What can begin with one too many after-work drinks regularly can quickly end up as an addiction, where alcohol or drugs are needed to get you through the day.
Addiction is a chronic brain disease that causes mental and physical harm.
Addiction and the brain
Addictive drugs such as cocaine and alcohol stimulate the brain’s reward centres. The reward centre provides incentives for action by registering the value of essential experiences.
Rewarding experiences trigger the release of the brain’s chemical dopamine, telling the brain, “That was great! Do it again.”
Recovery is difficult due to the drug-induced changes that create lasting memories in the brain, linking the drug to a pleasurable reward. Self-control and decision-making processes are thus affected.
Addiction to alcohol and drugs has traditionally defined the term ‘addiction’. However, people can also become addicted to certain behaviours such as gambling, eating and shopping. These behaviours also cause a dopamine release in the brain as a ‘reward’, and again telling the brain “, That was great! Do it again.”
However, the damage done to the brain by drugs and alcohol puts chemical addictions in a different category from behavioural addictions.
Addiction is characterised by denial.

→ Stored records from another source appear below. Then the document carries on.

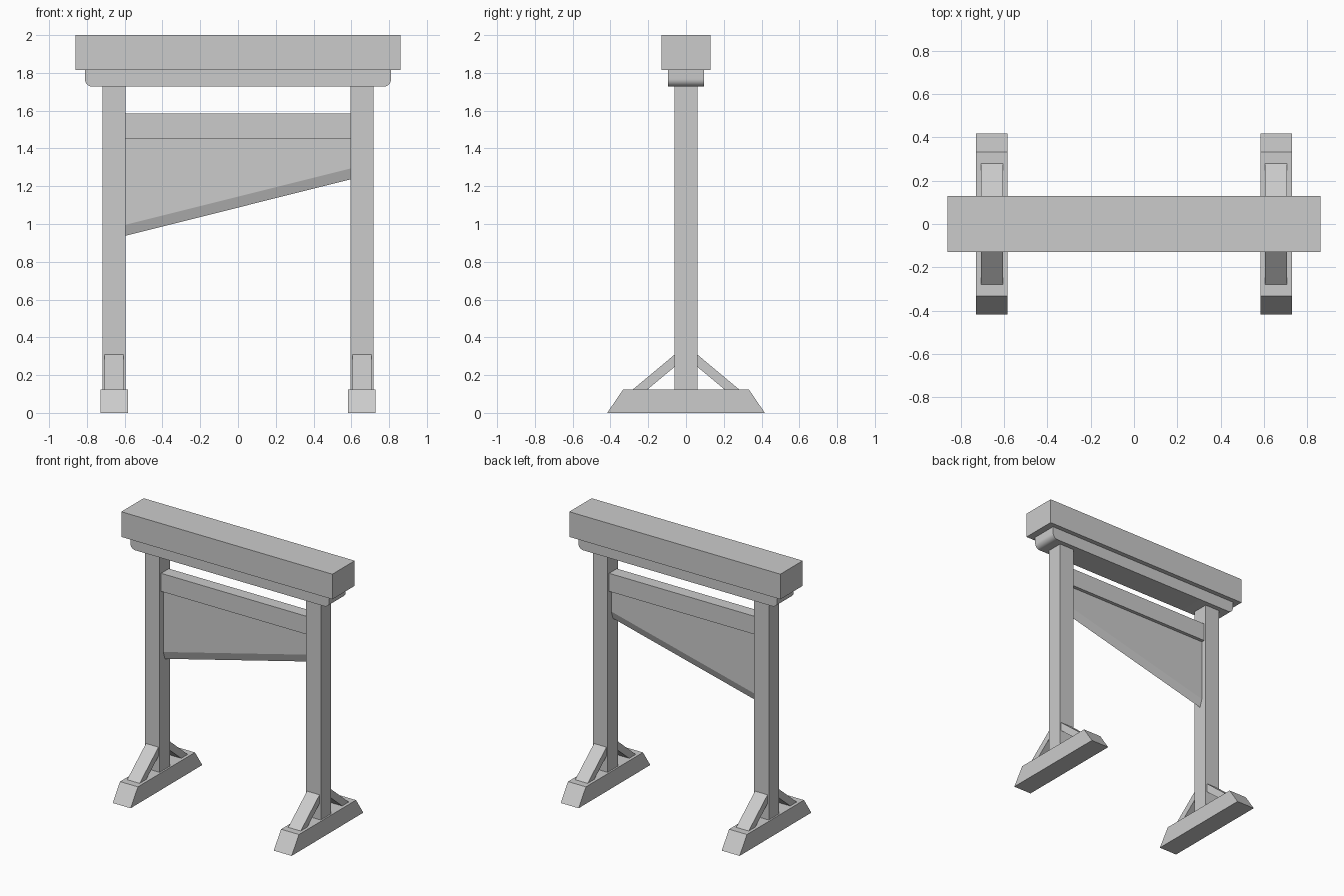
import bpy, bmesh, math
from mathutils import Vector

if "Cube" in bpy.data.objects:
    bpy.data.objects.remove(bpy.data.objects["Cube"])


def prism(name, profile, axis, lo, hi):
    """Extrude a 2D profile along x (profile = y,z) or y (profile = x,z)."""
    def place(p, d):
        return Vector((d, p[0], p[1])) if axis == 'x' else Vector((p[0], d, p[1]))
    bm = bmesh.new()
    face = bm.faces.new([bm.verts.new(place(p, lo)) for p in profile])
    ext = bmesh.ops.extrude_face_region(bm, geom=[face])
    moved = [v for v in ext['geom'] if isinstance(v, bmesh.types.BMVert)]
    step = Vector((hi - lo, 0, 0)) if axis == 'x' else Vector((0, hi - lo, 0))
    bmesh.ops.translate(bm, verts=moved, vec=step)
    bmesh.ops.recalc_face_normals(bm, faces=bm.faces[:])
    return finish(name, bm)


def finish(name, bm):
    mesh = bpy.data.meshes.new(name)
    bm.to_mesh(mesh)
    bm.free()
    obj = bpy.data.objects.new(name, mesh)
    bpy.context.collection.objects.link(obj)
    return obj


def box(name, x0, x1, hy, z0, z1):
    return prism(name, [(x0, z0), (x1, z0), (x1, z1), (x0, z1)], 'y', -hy, hy)


# Top beam
box("top_beam", -0.86, 0.86, 0.13, 1.815, 2.0)

# Plate under the beam, lower ends rounded
r, hx, zb = 0.04, 0.81, 1.727
arc = [(hx - r + r * math.cos(a), zb + r - r * math.sin(a))
       for a in (math.radians(90 * i / 8) for i in range(9))]
profile = [(hx, 1.815)] + arc
profile += [(-x, z) for x, z in reversed(profile)]
plate = prism("support_plate", profile, 'y', -0.096, 0.096)
bpy.context.view_layer.objects.active = plate
plate.select_set(True)
bpy.ops.object.shade_smooth_by_angle(angle=math.radians(30))
plate.select_set(False)

# Posts, feet and diagonal braces on both sides
for side, cx in (("left", -0.656), ("right", 0.656)):
    box(side + "_post", cx - 0.061, cx + 0.061, 0.061, 0.125, 1.727)
    prism(side + "_foot", [(-0.417, 0), (0.417, 0), (0.332, 0.125), (-0.332, 0.125)],
          'x', cx - 0.073, cx + 0.073)
    for label, s in (("front", -1), ("back", 1)):
        brace = [(0.061, 0.308), (0.28, 0.125), (0.203, 0.125), (0.061, 0.243)]
        prism(f"{side}_{label}_brace", [(s * y, z) for y, z in brace],
              'x', cx - 0.051, cx + 0.051)

# Cross bar holding the blade
box("blade_holder", -0.595, 0.595, 0.045, 1.452, 1.585)

# Slanted blade, ground on both faces to a sharp lower edge
bm = bmesh.new()
rings = []
for x, z_edge in ((-0.595, 0.938), (0.595, 1.236)):
    ring = [(-0.02, 1.452), (-0.02, z_edge + 0.058), (0, z_edge),
            (0.02, z_edge + 0.058), (0.02, 1.452)]
    rings.append([bm.verts.new((x, y, z)) for y, z in ring])
    bm.faces.new(rings[-1])
for i in range(5):
    j = (i + 1) % 5
    bm.faces.new((rings[0][i], rings[0][j], rings[1][j], rings[1][i]))
bmesh.ops.recalc_face_normals(bm, faces=bm.faces[:])
finish("slanted_blade", bm)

No matter how much you try to rationalise with an addicted person, they will fail to see they have a problem, and so many people do not seek help until the addiction is severe and causing serious problems in their lives.